Raw file formats might be called different names with different cameras. For example, Nikon names Raw files as NEF files, or Canon names them CR2 or CRW files. RAW images taken with Sony cameras are saved with the .ARW extension, Panasonic Lumix is saved as .RW2. Raw files are usually uploaded with XMP files (Extensible Metadata Platform). These files will give you information about your Raw file and, sometimes, this is a hidden file you won't even see.
The downside to Raw files is how large they are compared to a JPEG file. Because of this, you will need to have a few extra SD cards on hand to switch out once one card is full.
Now we understand what a RAW image is. So, why is it so important?
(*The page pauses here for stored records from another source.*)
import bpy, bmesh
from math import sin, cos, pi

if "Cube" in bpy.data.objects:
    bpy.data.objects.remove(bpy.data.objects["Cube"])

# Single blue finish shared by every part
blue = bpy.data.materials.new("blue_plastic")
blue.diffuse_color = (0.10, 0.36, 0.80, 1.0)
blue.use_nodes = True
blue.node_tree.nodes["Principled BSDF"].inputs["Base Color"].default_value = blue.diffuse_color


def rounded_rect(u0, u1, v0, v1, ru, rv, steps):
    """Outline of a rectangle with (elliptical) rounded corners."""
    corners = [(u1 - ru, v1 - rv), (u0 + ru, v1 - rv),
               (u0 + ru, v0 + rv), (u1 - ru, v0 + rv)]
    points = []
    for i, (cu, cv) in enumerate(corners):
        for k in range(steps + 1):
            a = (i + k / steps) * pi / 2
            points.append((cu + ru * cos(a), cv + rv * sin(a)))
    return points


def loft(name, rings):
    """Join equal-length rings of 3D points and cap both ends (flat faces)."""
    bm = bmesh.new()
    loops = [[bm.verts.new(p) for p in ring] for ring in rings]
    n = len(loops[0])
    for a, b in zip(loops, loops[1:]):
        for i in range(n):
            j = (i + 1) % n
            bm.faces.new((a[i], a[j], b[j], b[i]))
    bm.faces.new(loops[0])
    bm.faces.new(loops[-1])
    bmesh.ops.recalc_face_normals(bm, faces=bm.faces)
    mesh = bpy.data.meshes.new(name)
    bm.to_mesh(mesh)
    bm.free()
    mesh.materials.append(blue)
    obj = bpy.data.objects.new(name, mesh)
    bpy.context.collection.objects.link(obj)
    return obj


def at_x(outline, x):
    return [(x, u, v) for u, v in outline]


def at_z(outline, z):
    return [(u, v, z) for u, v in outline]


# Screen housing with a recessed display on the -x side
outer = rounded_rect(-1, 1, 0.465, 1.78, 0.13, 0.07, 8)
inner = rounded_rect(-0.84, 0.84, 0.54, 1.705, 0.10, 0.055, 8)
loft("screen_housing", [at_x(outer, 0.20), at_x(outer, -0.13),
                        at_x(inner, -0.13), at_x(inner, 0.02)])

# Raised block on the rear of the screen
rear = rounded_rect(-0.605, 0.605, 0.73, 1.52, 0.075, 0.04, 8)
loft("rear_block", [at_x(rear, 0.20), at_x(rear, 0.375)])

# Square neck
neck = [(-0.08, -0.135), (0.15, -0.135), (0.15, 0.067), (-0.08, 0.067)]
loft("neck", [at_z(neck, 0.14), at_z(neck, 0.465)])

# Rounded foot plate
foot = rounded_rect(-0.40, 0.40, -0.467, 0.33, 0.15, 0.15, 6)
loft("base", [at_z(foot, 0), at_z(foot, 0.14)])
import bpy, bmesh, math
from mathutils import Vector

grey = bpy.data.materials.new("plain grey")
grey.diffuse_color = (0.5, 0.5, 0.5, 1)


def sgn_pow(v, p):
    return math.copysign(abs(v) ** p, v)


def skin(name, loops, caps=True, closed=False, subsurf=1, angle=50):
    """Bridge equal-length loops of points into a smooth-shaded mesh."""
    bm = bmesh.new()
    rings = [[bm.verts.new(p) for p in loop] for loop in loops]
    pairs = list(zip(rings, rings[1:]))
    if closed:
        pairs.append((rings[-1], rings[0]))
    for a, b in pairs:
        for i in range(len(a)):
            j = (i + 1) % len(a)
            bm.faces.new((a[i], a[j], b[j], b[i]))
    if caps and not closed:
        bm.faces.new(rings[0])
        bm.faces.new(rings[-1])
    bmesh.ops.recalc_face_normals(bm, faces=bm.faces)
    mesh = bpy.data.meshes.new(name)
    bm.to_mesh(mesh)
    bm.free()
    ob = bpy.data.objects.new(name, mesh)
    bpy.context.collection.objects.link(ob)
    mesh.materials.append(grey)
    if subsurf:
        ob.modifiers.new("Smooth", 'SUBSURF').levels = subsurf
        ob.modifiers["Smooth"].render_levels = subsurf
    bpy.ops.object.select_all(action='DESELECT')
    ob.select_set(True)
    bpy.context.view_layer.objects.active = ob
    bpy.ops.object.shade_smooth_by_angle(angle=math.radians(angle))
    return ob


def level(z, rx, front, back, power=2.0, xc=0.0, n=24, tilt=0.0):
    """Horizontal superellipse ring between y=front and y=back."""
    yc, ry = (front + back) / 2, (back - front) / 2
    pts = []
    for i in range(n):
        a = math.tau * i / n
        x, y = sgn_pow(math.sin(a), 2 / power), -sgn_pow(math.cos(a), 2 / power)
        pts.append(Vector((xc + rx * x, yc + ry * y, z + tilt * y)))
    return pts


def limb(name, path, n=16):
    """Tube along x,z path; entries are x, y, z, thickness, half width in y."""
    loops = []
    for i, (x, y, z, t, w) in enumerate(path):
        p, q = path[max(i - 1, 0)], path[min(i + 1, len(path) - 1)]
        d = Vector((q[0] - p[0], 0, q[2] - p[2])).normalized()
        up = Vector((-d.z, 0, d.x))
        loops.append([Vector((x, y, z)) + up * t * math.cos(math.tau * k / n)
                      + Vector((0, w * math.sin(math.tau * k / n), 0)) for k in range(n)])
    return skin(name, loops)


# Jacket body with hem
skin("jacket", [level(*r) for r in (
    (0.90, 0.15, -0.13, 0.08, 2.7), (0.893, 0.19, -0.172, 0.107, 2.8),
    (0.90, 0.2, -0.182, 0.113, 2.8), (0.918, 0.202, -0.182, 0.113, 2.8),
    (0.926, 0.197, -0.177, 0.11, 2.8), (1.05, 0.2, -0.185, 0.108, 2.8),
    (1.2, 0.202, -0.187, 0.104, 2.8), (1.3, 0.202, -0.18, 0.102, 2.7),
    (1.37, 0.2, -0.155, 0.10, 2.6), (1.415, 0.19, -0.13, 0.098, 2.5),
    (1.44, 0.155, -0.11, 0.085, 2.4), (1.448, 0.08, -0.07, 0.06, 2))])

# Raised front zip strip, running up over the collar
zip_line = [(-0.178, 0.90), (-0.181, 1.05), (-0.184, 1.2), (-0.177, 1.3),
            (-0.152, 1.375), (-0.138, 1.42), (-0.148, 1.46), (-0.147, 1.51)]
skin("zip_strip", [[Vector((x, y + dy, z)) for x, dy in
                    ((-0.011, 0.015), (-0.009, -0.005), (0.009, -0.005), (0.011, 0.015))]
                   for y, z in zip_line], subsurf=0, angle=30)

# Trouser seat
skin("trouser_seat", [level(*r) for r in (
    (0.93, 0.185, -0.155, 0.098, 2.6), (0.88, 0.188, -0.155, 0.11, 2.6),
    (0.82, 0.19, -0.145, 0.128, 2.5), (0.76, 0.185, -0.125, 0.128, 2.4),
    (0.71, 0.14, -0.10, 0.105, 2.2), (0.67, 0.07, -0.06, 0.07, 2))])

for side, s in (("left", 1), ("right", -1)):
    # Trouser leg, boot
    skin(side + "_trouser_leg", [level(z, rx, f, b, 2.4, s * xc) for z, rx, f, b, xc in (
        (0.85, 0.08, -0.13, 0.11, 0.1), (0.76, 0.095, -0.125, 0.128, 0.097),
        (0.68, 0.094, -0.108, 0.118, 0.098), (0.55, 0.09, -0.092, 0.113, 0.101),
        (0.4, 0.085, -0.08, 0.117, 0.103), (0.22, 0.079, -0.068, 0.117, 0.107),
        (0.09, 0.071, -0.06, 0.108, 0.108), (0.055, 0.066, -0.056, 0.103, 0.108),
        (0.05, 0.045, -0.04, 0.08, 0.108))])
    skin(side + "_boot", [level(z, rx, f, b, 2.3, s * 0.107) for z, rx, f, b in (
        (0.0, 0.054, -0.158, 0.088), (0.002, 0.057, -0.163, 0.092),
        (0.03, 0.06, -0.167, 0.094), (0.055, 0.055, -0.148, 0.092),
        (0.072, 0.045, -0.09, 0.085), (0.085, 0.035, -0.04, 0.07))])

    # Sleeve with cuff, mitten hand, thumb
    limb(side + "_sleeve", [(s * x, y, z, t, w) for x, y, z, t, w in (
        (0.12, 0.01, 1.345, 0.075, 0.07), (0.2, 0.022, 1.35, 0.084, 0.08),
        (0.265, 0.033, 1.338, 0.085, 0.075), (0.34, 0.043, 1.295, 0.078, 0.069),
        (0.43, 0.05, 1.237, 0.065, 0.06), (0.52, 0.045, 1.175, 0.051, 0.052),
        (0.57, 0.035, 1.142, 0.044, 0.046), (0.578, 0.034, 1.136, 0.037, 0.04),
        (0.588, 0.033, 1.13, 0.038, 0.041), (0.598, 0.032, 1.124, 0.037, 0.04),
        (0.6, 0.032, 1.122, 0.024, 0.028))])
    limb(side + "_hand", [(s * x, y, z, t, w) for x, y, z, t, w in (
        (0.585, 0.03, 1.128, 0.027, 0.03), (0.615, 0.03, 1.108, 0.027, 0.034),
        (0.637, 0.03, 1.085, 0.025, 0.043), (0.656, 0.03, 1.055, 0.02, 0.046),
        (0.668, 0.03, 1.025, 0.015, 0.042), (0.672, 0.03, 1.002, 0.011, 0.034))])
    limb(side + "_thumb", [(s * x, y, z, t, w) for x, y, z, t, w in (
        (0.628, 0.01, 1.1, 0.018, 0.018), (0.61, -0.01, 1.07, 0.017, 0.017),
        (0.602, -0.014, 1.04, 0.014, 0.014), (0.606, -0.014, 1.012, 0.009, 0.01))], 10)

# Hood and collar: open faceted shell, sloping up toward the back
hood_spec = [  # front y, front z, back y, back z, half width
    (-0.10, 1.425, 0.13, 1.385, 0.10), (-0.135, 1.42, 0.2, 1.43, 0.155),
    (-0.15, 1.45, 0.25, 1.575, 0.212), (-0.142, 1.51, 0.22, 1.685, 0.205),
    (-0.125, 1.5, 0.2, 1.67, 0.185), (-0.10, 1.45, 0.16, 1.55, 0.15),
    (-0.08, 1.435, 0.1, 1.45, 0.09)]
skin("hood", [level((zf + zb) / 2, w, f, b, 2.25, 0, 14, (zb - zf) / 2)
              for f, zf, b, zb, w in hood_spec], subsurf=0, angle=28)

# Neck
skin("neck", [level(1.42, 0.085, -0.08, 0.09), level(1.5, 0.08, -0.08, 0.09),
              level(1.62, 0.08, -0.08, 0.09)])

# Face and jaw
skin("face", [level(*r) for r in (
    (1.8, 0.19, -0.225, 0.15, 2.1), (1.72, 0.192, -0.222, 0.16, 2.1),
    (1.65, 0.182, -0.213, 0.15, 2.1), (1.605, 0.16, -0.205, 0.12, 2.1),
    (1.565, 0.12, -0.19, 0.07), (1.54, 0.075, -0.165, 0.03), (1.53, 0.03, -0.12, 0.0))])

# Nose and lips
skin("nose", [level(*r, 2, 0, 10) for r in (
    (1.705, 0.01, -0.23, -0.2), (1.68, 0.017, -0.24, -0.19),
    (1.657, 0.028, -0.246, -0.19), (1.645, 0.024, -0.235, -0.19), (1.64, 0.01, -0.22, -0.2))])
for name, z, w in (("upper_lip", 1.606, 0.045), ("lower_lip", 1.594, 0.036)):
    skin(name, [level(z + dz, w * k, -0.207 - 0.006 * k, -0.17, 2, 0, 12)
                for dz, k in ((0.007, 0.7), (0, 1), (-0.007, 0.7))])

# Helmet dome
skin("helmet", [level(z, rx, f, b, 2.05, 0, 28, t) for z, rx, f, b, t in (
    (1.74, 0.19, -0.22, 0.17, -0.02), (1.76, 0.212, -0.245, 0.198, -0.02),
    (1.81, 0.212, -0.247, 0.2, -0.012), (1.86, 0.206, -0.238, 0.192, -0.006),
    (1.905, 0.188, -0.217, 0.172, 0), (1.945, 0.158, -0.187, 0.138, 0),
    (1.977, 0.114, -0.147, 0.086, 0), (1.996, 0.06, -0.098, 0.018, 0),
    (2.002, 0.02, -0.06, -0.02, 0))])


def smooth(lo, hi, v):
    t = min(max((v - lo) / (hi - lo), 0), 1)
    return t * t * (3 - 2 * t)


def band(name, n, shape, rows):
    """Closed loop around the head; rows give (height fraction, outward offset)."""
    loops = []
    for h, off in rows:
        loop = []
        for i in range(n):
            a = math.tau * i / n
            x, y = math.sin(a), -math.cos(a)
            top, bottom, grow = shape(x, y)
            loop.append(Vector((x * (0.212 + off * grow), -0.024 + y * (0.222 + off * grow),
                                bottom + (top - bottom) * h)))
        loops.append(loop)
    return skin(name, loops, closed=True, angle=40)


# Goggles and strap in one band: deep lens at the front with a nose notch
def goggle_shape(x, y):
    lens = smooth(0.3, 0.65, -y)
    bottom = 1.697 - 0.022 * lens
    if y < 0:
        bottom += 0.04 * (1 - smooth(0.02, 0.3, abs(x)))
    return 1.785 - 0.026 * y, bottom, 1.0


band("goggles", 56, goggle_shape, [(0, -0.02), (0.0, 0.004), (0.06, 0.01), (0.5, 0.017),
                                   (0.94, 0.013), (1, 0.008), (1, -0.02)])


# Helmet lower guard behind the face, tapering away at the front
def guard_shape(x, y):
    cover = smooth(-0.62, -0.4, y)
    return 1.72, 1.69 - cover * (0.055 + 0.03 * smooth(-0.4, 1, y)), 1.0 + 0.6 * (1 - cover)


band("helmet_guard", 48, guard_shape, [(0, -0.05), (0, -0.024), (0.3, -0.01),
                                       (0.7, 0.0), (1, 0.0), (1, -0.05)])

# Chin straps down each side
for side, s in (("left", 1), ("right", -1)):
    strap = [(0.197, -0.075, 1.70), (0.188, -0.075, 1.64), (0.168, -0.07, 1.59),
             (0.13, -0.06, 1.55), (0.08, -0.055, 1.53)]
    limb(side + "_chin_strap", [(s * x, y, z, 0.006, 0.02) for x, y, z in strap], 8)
An important thing to remember is that not all editing software will accept a RAW image. Your safe bet would be to use one of the following:
- Adobe Photoshop
- Adobe Lightroom
- Google Photos
- Pixelmator Photo
- Corel Aftershot Pro
After you open your image, you will be able to adjust nearly everything. You will have access to exposure, hue and saturation, brightness and contrast, distortion, and more. You will be able to manipulate how your photo turns out in the end and put your own unique style to it.
Time to Understand Smart Objects
Adobe Photoshop and Lightroom are the two most popular photo editing software. Within Photoshop, you have layers, and a smart object is a non-destructible layer. When you are in a smart object layer, you can edit or revisit edits you've already done.
Regular layers are different because edits like resizing, shrinking, and more can result in a low resolution and blurred image.
How do you convert layers into smart objects?
Right-click the desired layer and then select "Convert to Smart Object." If you want to convert multiple layers, press Shift + and select all the layers you want. Then, do the same as above and right-click and choose to convert.
For merged layers, go to Photoshop's top menu then, click:
• Layer > Smart Objects > Stack Mode > and then you will have the option to blend your merged layers the way you want.
Smart Objects will help keep the integrity of the photo and, there are a few other reasons why you will want to use them. Here are two:
1. Nondestructive filters
Photoshop gives you plenty of filter options, like camera raw, sharpening, noise reduction, gaussian blur, and more. When you choose to use a filter in a smart object, that filter becomes a smart filter. You can easily make edits in the filter dialog instead of having to delete the entire layer and restart if you've overdone one of your filter adjustments. You also have the option of blending smart filters by double-clicking the icon on the right-hand edge of the smart filter.
2. Noise Reduction by Image Averaging
If you use multiple identical photos and average them together, you can reduce the noise significantly. To do this, you can use a smart object by:
• First, convert them all to a smart object by selecting them all and then going to the menu bar and selecting Layer > Smart Objects > Stack Mode > Mean (or Median).
• Now, the layers will be averaged together to help reduce noise. You can also do this to experiment with different graphic design applications.
How do you edit smart object?
In Adobe Photoshop, you will have the option to edit your newly created smart object within the "Adjustments" section (see image above). This will allow you to edit your Raw images. Once you're in here, you will see a list of of icons. By clicking on a desired icon, you can adjust the following properties:
- Brightness / Contrast
- Hue / Saturation
- Color Balance
- Black & White
- Photo Filter
- Channel Mixer
- Color Lookup
- Selective Color
- Gradient Map
Please note: each of these properties creates a new layer. Once a desired change is made, be sure to save the file before continuing to further edit your raw image.
Now that you understand the capabilities a Raw image has, experiment away! Hop on Photoshop and play around with all of the neat features and how they can enhance the photographs you take.